Please return all lines of the data below containing the string "bmesh".

::::::::

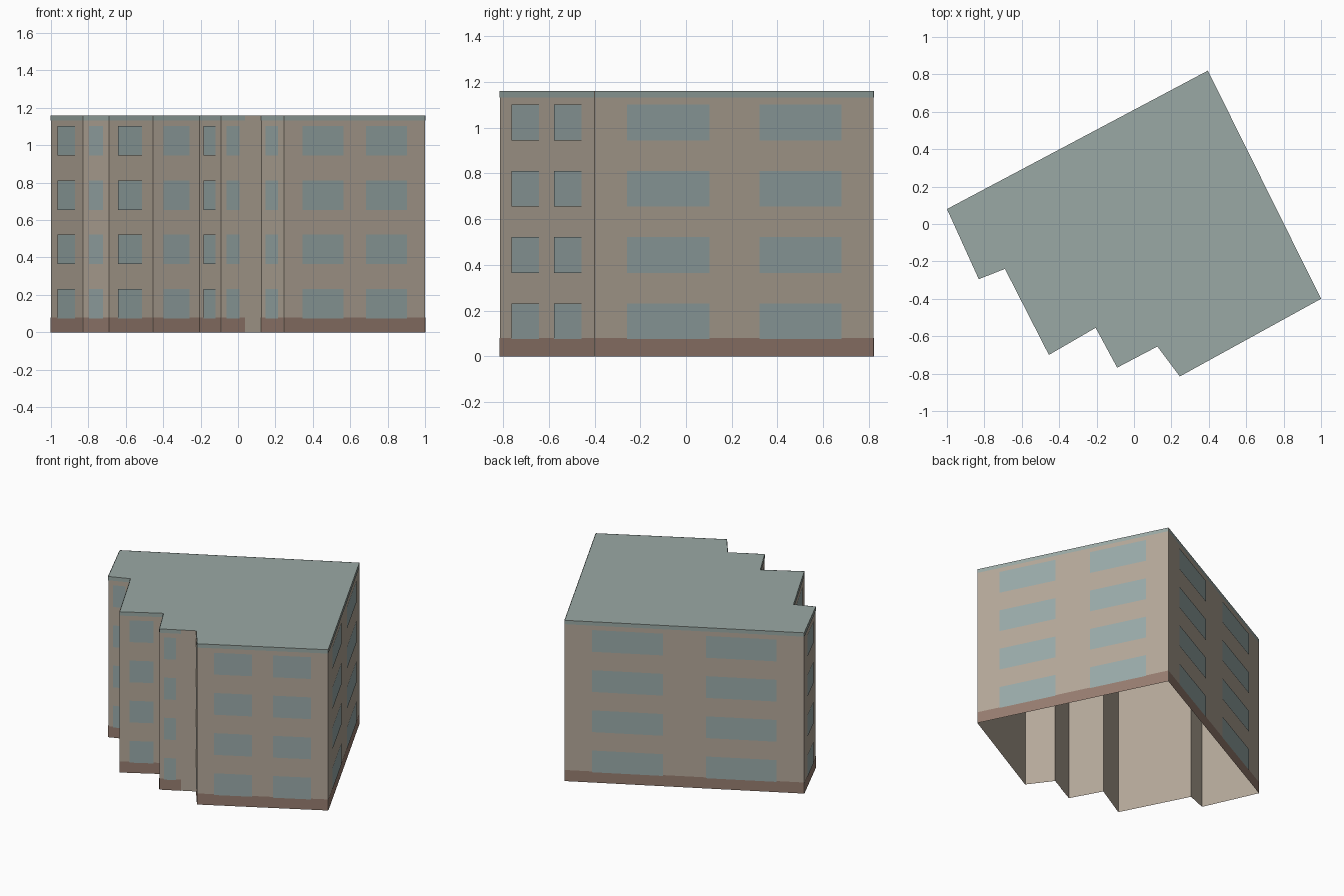
import bpy
import bmesh
from mathutils import Vector

cube = bpy.data.objects.get("Cube")
if cube:
    bpy.data.objects.remove(cube, do_unlink=True)

HEIGHT, BASE_TOP, TRIM_BOTTOM = 1.16, 0.08, 1.133
SILL, WINDOW_HEIGHT, STOREY, FLOORS = 0.075, 0.157, 0.29, 4
PLATE_GAP = 0.002

# Footprint, counter-clockwise from the west corner
OUTLINE = [Vector(p) for p in (
    (-1, 0.08), (-0.83, -0.295), (-0.69, -0.24), (-0.455, -0.70),
    (-0.205, -0.555), (-0.09, -0.768), (0.125, -0.655),
    (0.245, -0.815), (1, -0.4), (0.395, 0.82))]

# Window spans along a wall, as fractions of its decorated length
NARROW = [(0.22, 0.77)]
WIDE = [(0.115, 0.41), (0.59, 0.885)]
FRONT = [(0.13, 0.42), (0.58, 0.87)]
SPANS = [NARROW] * 7 + [FRONT, WIDE, WIDE]
BLANK_WALL, BLANK_START = 5, 0.585   # this wall is plain past the fraction


def srgb_material(name, rgb):
    colour = [((c / 255 + 0.055) / 1.055) ** 2.4 for c in rgb] + [1]
    mat = bpy.data.materials.new(name)
    mat.use_nodes = True
    mat.diffuse_color = colour
    mat.node_tree.nodes["Principled BSDF"].inputs["Base Color"].default_value = colour
    return mat


def finish(bm, name, *mats):
    mesh = bpy.data.meshes.new(name)
    bm.to_mesh(mesh)
    bm.free()
    for mat in mats:
        mesh.materials.append(mat)
    bpy.context.collection.objects.link(bpy.data.objects.new(name, mesh))


def add_panel(bm, a, b, low, high):
    """Upright rectangle over the ground line a to b."""
    corners = ((a, low), (b, low), (b, high), (a, high))
    return bm.faces.new([bm.verts.new((p.x, p.y, z)) for p, z in corners])


wall_mat = srgb_material("beige wall", (180, 168, 153))
slate_mat = srgb_material("grey green roof", (154, 169, 165))
glass_mat = srgb_material("blue grey window", (153, 170, 169))
base_mat = srgb_material("brown base", (151, 125, 112))

walls = list(zip(OUTLINE, OUTLINE[1:] + OUTLINE[:1]))

# Walls and roof: an open-bottomed shell
shell = bmesh.new()
for a, b in walls:
    add_panel(shell, a, b, 0, HEIGHT)
roof = shell.faces.new([shell.verts.new((p.x, p.y, HEIGHT)) for p in OUTLINE])
roof.material_index = 1
bmesh.ops.remove_doubles(shell, verts=shell.verts, dist=0.0001)
finish(shell, "walls_and_roof", wall_mat, slate_mat)

# Thin facade plates: base band, roof trim and windows
base, trim, windows = bmesh.new(), bmesh.new(), bmesh.new()
for i, (a, b) in enumerate(walls):
    along = b - a
    out = Vector((along.y, -along.x)).normalized() * PLATE_GAP
    start = a + out
    if i == BLANK_WALL:
        along = along * BLANK_START
    add_panel(base, start, start + along, 0, BASE_TOP)
    add_panel(trim, start, start + along, TRIM_BOTTOM, HEIGHT)
    for left, right in SPANS[i]:
        for floor in range(FLOORS):
            low = SILL + floor * STOREY
            # Windows sit just proud of the base band
            add_panel(windows, start + out + along * left,
                      start + out + along * right, low, low + WINDOW_HEIGHT)
finish(base, "base_band", base_mat)
finish(trim, "roof_trim", slate_mat)
finish(windows, "windows", glass_mat)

::::::::

**RESPONSE TO THE EXERCISE:**
import bmesh
shell = bmesh.new()
bmesh.ops.remove_doubles(shell, verts=shell.verts, dist=0.0001)
base, trim, windows = bmesh.new(), bmesh.new(), bmesh.new()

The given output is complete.